When you open up Google Docs and choose Upload, you’ll get a screen to select the file you want to upload with an option for OCR like the one you see here. I didn’t have anything to OCR handy, so I went to Google Books and grabbed Analytical Psychology by Carl Gustav Jung. I set it to upload — it’s about 9MB — and Google Docs chugged away on it for several moments. After waiting a while Google Docs told me “Unable to Convert Document.” Well, phooey. So I went back to Google Books and tried again, this time with Damon Runyon’s Rhymes of the Firing Line. That one was a lot smaller — a little under 2MB.

That one uploaded fine, but it only got the disclaimer from Google Books and the title page, because apparently there’s a limit to how much of a PDF document Google will OCR. >facepalmRotarian. (If you do a search for Google Books for the word psychedelic in magazine content available in full-text, this is the earliest result.) Google Docs processed it very quickly, but apparently didn’t like the two column format as the OCR was very poor. Here’s a sample:

Thc organization of power in competitive national units has reached iu; logical conclusion in the confron-lation of two grcat uppnscd blocs immobilized in thc grip of the cold war. Advance in thc tischnical of weaponry has given us weapons so powc rful than they cannon-we hope-be used: meanwhile na-lions are spcnding so much on amwmcnls that there is not enough lo mccl more than a fraction of other und more important psychosocial needs, Increasing emphasis on material products has lcd to wasteful ovcrcxploilatiun of Nature and a tllrcnlcncd shortage of natural rcsollrccs.
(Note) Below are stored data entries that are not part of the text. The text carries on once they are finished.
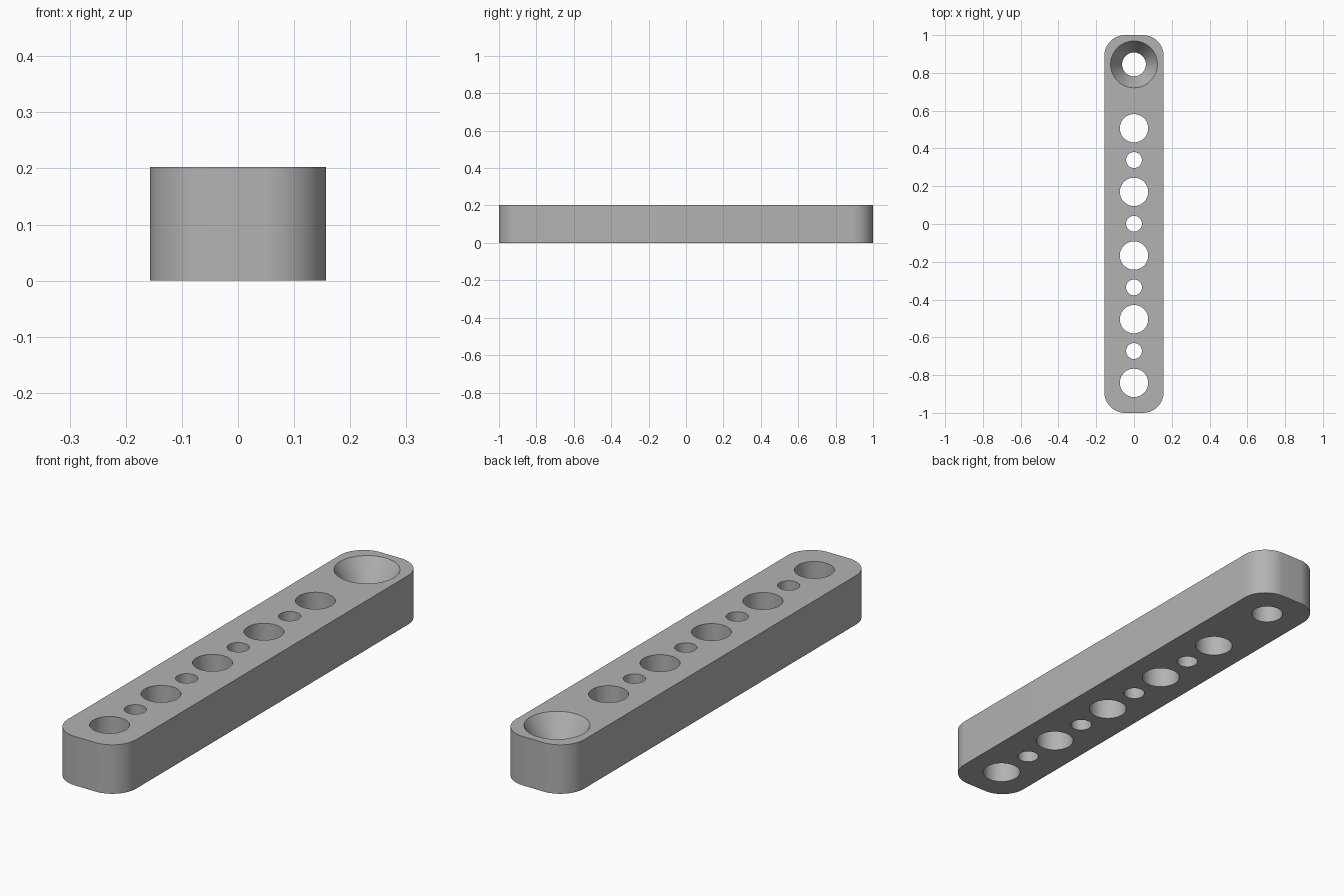
import bpy, bmesh, math

HALF_W, HALF_L, HEIGHT, CORNER = 0.157, 1.0, 0.203, 0.11
SEGMENTS = 64

old = bpy.data.objects.get("Cube")
if old:
    bpy.data.objects.remove(old, do_unlink=True)

grey = bpy.data.materials.new("light grey")
grey.use_nodes = True
colour = (0.45, 0.45, 0.45, 1)
grey.diffuse_color = colour
grey.node_tree.nodes["Principled BSDF"].inputs["Base Color"].default_value = colour


def make_object(name, bm):
    bmesh.ops.recalc_face_normals(bm, faces=bm.faces)
    mesh = bpy.data.meshes.new(name)
    bm.to_mesh(mesh)
    bm.free()
    mesh.materials.append(grey)
    obj = bpy.data.objects.new(name, mesh)
    bpy.context.collection.objects.link(obj)
    return obj


def add_cutter(bm, y, profile):
    """Closed round cutter through (radius, z) rings."""
    rings = []
    for r, z in profile:
        rings.append([bm.verts.new((r * math.cos(a), y + r * math.sin(a), z))
                      for a in (math.tau * i / SEGMENTS for i in range(SEGMENTS))])
    for low, high in zip(rings, rings[1:]):
        for i in range(SEGMENTS):
            j = (i + 1) % SEGMENTS
            bm.faces.new((low[i], low[j], high[j], high[i]))
    bm.faces.new(rings[0][::-1])
    bm.faces.new(rings[-1])


# Bar with rounded vertical corners
bm = bmesh.new()
bmesh.ops.create_cube(bm, size=1)
for v in bm.verts:
    v.co = (v.co.x * 2 * HALF_W, v.co.y * 2 * HALF_L, (v.co.z + 0.5) * HEIGHT)
uprights = [e for e in bm.edges if abs(e.verts[0].co.z - e.verts[1].co.z) > 0.1]
bmesh.ops.bevel(bm, geom=uprights, offset=CORNER, segments=16, profile=0.5, affect='EDGES')
bar = make_object("drilled_bar", bm)

# Alternating large and small through holes, with a countersunk hole at the back
bm = bmesh.new()
for i in range(9):
    radius = 0.042 if i % 2 else 0.075
    add_cutter(bm, -0.841 + i * 0.1685, [(radius, -0.05), (radius, HEIGHT + 0.05)])
add_cutter(bm, 0.845, [(0.063, -0.05), (0.063, HEIGHT - 0.1),
                       (0.124, HEIGHT), (0.124, HEIGHT + 0.05)])
cutter = make_object("hole_cutter", bm)

cut = bar.modifiers.new("holes", 'BOOLEAN')
cut.operation = 'DIFFERENCE'
cut.solver = 'EXACT'
cut.object = cutter
bpy.ops.object.select_all(action='DESELECT')
bpy.context.view_layer.objects.active = bar
bar.select_set(True)
bpy.ops.object.modifier_apply(modifier=cut.name)
bpy.data.objects.remove(cutter, do_unlink=True)
bpy.ops.object.shade_smooth_by_angle(angle=math.radians(25))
I guess what I’m getting at is that the Google Docs OCR is as it stands a bit on the fickle side; there are some size limits and apparently some layouts work better than others. But I am still excited about this. If it evolves to be a little less finicky and have fewer limits it’ll be an incredibly powerful tool for organizing PDF content.